September 25, 2016

Another Dutch CA Hacked?

(LiveHacking.Com) – Gemnet, a subsidiary of KPN (a leading telecommunications and ICT service provider in The Netherlands), has taken its website offline to investigate a possible hack. Hacked websites are not a rarity today, however according to Webwereld the hack is related to CA certificates.

In response to these allegations KPN issued a statement saying that the suggestions that there is a connection between the hack and creation of certificates is true. “The hack of the site has no connection with the issuance and management of Government PKI certificates.

Despite the statement issued by KPN,  a second website belonging to a subsidiary of the telecommunications  company that also issues digital certificates to the Dutch government was also taken down.

According to the original Webwereld article by Brenno de Winter, the attack was launched through a PHP MyAdmin account that didn’t have a password. The attacker then used the database to create files including executable scripts.

Stolen Certificate Used to Sign Malware

(LiveHacking.Com) –  A certificate stolen from the Malaysian Agricultural Research and Development Institute, which was taken “quite some time ago”, has turned up as the digital signature used on a piece of malware known as Trojan-Downloader:W32/Agent.DTIW.

The malware, which spreads via malicious PDF files that install it after exploiting holes in Adobe Reader 8, downloads additional malicious components from a server called worldnewsmagazines.org.

By using a private signing certificate that belongs to the Malaysian government the malware is able to bypass the warnings issued by Windows about untrusted software.

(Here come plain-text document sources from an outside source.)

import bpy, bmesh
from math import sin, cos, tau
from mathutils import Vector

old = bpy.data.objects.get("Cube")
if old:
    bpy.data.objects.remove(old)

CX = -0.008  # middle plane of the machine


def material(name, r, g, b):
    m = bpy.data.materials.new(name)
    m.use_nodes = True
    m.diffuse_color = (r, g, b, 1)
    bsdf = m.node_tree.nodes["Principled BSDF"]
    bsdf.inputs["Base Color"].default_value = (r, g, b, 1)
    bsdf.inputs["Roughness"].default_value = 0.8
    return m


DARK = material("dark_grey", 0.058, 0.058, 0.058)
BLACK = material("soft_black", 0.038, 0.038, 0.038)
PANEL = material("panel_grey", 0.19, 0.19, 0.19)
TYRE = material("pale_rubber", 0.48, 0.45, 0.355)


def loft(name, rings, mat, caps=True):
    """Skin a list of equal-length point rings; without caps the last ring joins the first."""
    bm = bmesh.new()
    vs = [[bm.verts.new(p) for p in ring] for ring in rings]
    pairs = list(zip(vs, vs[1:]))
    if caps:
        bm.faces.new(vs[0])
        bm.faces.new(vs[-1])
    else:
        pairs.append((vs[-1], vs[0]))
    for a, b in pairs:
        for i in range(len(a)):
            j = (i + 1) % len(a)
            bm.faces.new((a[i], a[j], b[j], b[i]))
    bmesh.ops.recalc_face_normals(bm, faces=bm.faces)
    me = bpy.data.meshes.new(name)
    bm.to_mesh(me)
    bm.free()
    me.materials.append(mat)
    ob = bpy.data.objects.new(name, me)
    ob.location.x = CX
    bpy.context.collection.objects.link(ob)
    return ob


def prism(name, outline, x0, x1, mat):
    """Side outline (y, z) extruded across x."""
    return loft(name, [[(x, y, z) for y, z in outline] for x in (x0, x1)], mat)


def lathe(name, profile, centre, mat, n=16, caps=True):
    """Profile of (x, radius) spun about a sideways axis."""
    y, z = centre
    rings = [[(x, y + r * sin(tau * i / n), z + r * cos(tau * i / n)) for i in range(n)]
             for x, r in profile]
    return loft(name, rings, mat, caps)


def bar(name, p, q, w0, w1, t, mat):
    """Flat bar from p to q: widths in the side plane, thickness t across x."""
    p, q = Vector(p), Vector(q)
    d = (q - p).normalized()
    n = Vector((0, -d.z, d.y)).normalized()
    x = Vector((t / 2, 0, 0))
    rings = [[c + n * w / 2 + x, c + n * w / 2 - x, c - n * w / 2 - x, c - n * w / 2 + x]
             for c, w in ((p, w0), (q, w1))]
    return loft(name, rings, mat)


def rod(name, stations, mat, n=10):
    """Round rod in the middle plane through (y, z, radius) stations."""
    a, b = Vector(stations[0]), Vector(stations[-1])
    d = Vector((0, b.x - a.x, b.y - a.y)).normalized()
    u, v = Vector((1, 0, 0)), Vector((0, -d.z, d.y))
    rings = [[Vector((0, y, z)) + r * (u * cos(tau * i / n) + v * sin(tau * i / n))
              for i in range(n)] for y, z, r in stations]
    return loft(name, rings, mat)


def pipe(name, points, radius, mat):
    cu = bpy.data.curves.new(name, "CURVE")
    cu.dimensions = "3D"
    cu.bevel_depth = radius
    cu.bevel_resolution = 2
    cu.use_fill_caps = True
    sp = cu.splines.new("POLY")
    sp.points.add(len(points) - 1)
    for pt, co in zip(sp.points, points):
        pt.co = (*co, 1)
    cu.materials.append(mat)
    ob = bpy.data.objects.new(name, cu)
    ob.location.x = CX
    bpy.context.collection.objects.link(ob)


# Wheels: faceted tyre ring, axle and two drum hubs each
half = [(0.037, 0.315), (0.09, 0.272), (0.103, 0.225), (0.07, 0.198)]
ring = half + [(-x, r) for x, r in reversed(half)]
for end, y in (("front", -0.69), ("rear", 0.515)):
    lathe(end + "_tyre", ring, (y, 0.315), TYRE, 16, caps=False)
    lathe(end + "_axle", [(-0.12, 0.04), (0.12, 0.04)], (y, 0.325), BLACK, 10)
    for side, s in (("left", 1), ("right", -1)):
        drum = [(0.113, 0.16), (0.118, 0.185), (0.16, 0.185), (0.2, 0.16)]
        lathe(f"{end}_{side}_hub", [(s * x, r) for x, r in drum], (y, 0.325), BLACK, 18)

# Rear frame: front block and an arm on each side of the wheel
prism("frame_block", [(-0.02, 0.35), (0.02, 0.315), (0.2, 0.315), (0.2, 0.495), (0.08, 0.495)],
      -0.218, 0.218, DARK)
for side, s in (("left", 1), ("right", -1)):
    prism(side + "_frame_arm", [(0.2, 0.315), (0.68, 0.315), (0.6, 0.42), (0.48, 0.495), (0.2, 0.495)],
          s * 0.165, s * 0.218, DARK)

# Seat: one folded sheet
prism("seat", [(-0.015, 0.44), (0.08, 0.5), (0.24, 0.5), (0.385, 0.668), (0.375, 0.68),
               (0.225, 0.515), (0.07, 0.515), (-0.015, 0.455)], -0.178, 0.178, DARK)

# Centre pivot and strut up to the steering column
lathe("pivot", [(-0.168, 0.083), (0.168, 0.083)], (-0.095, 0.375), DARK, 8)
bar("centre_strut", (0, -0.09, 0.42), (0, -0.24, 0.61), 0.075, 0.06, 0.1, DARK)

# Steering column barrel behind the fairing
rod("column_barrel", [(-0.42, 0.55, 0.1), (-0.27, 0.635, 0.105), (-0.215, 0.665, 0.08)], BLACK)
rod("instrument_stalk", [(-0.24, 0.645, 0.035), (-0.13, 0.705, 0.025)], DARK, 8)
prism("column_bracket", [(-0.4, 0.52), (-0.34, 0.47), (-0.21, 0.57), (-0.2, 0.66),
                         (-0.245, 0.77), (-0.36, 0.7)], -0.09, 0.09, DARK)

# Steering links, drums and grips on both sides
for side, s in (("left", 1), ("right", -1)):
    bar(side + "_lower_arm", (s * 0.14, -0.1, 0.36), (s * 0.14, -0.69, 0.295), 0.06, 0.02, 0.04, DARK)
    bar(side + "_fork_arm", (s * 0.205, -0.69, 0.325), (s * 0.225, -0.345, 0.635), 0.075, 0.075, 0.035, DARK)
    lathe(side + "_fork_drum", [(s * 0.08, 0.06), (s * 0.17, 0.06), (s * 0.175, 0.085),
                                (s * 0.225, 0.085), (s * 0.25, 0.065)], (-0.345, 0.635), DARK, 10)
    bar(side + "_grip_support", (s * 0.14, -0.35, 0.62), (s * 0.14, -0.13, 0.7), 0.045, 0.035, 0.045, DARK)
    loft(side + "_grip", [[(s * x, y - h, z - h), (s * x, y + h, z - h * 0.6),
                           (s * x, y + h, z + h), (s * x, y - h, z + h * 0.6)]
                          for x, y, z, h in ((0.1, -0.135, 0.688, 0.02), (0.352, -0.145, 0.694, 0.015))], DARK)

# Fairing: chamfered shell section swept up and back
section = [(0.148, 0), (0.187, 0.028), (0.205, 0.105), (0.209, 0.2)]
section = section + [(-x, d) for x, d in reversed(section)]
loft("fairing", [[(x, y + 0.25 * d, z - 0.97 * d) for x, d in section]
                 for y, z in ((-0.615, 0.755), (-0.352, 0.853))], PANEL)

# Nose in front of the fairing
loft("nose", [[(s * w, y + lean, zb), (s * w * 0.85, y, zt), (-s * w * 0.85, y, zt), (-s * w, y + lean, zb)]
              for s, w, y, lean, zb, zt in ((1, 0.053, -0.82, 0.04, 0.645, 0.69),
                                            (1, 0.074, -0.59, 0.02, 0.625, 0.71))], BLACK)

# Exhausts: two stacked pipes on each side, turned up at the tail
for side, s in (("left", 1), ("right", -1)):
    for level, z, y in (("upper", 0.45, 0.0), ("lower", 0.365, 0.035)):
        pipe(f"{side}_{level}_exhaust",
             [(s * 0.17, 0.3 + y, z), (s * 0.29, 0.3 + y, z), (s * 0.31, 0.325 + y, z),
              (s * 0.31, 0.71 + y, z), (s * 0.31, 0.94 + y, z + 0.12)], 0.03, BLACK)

According to F-Secure, who discovered the malware signed with the a stolen certificate:

It’s not that common to find a signed copy of malware. It’s even rarer that it’s signed with an official key belonging to a government.

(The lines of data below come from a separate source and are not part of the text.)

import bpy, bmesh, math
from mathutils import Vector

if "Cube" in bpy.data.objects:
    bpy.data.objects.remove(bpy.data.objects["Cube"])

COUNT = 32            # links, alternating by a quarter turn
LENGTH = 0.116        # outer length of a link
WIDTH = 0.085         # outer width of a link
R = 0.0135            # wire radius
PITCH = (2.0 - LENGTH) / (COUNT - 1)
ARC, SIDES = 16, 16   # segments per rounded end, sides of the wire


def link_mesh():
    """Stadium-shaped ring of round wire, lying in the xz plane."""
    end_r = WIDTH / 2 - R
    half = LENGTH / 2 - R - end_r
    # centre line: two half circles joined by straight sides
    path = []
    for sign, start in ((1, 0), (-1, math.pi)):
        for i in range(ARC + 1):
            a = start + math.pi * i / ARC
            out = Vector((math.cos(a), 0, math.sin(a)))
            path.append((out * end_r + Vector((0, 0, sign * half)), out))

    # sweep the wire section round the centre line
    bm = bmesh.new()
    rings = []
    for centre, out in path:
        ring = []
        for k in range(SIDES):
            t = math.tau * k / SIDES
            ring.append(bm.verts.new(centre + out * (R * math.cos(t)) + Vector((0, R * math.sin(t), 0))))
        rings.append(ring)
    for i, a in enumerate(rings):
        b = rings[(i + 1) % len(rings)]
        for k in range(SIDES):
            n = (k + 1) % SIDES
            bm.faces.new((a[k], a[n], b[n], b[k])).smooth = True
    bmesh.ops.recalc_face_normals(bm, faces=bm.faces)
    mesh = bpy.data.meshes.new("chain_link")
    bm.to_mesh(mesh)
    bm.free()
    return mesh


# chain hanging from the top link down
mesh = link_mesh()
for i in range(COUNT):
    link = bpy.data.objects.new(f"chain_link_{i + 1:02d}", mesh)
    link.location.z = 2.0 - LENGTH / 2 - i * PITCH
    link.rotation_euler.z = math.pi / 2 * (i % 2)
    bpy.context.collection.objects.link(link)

The use of digital certificates and the role of Certificate Authorities (CA) continues to be a hot topic following several well publicized security breaches (Diginotar and Comodo) and the subsequent revoking of fraudulently issued certificates.

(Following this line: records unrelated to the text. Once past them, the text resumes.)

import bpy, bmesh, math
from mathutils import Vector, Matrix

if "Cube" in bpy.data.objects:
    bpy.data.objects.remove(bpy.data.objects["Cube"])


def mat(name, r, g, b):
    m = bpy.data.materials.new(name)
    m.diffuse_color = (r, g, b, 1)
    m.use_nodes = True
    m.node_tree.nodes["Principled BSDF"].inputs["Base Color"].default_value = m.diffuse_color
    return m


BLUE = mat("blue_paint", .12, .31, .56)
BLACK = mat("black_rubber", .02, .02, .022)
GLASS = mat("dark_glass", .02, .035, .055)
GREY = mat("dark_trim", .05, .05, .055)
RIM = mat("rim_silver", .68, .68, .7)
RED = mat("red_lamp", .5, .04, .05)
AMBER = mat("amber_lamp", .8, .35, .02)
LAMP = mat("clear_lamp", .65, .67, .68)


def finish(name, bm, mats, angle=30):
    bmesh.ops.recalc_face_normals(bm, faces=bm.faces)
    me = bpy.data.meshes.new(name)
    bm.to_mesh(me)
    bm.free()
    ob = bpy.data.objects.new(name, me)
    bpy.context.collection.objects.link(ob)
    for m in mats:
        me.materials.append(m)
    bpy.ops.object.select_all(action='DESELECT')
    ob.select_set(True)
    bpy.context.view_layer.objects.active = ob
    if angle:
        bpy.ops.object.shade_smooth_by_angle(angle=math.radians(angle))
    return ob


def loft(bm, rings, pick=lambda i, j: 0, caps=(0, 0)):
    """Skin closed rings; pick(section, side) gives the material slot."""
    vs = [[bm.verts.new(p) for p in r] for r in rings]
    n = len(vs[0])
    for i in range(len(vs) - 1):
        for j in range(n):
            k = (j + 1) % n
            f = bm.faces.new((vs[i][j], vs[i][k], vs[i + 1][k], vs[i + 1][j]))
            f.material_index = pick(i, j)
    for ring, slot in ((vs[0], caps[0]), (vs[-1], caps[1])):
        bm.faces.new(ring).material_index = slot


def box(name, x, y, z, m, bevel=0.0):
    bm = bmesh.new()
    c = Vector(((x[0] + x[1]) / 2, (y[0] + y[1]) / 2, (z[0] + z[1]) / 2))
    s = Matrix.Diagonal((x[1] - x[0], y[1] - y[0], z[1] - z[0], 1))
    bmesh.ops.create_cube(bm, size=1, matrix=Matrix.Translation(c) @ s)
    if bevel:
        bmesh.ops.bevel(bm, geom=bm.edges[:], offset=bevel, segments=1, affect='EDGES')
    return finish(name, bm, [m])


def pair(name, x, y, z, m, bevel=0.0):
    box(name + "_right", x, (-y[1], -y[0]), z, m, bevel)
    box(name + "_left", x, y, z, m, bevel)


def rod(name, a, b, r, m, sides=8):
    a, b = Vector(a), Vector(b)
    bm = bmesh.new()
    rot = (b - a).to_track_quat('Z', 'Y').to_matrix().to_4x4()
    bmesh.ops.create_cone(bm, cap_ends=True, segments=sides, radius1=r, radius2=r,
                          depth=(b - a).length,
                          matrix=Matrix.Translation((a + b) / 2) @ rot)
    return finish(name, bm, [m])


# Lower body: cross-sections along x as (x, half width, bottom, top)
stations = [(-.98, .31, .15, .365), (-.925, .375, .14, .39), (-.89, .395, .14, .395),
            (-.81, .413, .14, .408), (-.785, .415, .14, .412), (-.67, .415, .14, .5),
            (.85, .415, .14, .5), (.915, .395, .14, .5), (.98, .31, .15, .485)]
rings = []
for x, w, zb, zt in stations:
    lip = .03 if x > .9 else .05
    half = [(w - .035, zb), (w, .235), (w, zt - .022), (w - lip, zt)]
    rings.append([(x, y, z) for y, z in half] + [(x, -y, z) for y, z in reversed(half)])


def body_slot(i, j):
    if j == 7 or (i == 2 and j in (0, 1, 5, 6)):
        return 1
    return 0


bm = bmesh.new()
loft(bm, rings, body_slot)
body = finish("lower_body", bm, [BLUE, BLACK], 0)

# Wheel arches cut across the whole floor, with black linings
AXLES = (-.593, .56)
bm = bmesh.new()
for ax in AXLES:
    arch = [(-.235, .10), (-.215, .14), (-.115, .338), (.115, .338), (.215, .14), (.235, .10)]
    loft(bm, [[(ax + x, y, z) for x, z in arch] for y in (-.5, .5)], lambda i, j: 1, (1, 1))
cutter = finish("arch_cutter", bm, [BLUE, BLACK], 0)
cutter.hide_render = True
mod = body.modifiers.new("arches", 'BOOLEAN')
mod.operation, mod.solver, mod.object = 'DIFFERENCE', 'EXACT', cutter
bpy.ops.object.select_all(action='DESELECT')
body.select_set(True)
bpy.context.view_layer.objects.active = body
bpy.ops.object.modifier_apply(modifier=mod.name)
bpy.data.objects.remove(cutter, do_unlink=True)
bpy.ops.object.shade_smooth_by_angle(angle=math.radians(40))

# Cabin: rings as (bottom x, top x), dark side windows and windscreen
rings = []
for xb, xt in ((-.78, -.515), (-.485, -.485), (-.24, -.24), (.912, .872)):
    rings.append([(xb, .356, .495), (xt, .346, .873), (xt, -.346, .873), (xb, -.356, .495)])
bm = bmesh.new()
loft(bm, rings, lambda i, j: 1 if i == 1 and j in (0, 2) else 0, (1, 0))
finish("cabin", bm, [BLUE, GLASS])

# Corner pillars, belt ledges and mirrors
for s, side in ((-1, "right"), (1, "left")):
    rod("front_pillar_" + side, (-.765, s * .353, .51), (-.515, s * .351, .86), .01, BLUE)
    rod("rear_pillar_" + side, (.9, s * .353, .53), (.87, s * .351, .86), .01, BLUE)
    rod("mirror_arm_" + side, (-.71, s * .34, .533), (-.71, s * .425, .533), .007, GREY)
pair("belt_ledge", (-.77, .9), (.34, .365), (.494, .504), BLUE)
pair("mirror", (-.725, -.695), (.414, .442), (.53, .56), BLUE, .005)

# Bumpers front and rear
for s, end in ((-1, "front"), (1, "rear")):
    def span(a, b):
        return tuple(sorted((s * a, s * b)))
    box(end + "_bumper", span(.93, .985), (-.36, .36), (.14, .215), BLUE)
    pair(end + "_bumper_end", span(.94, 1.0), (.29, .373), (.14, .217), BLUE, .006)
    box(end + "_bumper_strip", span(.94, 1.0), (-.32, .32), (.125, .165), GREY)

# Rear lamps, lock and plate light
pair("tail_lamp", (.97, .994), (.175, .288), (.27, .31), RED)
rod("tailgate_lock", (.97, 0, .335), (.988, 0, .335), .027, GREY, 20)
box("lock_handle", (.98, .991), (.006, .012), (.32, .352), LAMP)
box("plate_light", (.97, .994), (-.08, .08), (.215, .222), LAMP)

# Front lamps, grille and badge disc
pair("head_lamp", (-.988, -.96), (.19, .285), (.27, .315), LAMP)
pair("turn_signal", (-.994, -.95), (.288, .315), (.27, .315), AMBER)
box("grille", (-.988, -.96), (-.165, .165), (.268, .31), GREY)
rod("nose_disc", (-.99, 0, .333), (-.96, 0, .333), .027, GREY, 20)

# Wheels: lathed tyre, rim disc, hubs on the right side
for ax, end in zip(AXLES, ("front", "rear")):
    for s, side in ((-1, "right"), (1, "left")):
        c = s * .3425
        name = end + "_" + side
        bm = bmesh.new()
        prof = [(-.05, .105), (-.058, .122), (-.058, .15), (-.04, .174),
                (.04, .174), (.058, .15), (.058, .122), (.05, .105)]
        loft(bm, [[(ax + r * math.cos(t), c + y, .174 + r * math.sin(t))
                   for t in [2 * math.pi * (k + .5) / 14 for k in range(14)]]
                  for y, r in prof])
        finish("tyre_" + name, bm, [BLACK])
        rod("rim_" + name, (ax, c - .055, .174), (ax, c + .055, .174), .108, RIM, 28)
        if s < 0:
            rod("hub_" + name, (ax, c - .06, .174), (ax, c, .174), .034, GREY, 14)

Microsoft to Revoke Trust in Malaysian CA

Microsoft has issued a notice that it will shortly revoke the trust in the Intermediate Certificate Authority DigiCert Sdn. Bhd. (Digicert Malaysia) via Windows Update. The reason for the revoke isn’t that the CA has been compromised or suffered a security breach, but rather they were caught issuing certificates with weak 512 bit keys.

The requirements of the  the Microsoft Root Program are that a minimum crypto key size of RSA 2048-bit modulus is used for any root and all issuing CAs. Microsoft used to accept root certificates with RSA 1024-bit modulus however these existing legacy 1024-bit RSA root certificates were phased out at the end of last year. The fact that this Malaysian CA issued 512-bit certificates is a clear violation of Microsoft requirements.

“The subordinate CA has clearly demonstrated poor CA security practices and Microsoft intends to revoke trust in the intermediate certificates” said Jerry Bryant, Group manager, Response Communications, Trustworthy Computing.

Although Microsoft have no indication that any of the 22 certificates were issued fraudulently, however, these weak keys have allowed some of the certificates to be compromised.  These compromised certificates could allow an attacker to impersonate the legitimate owner and make a user believe they are trusting a website or signed software that was created for malicious use.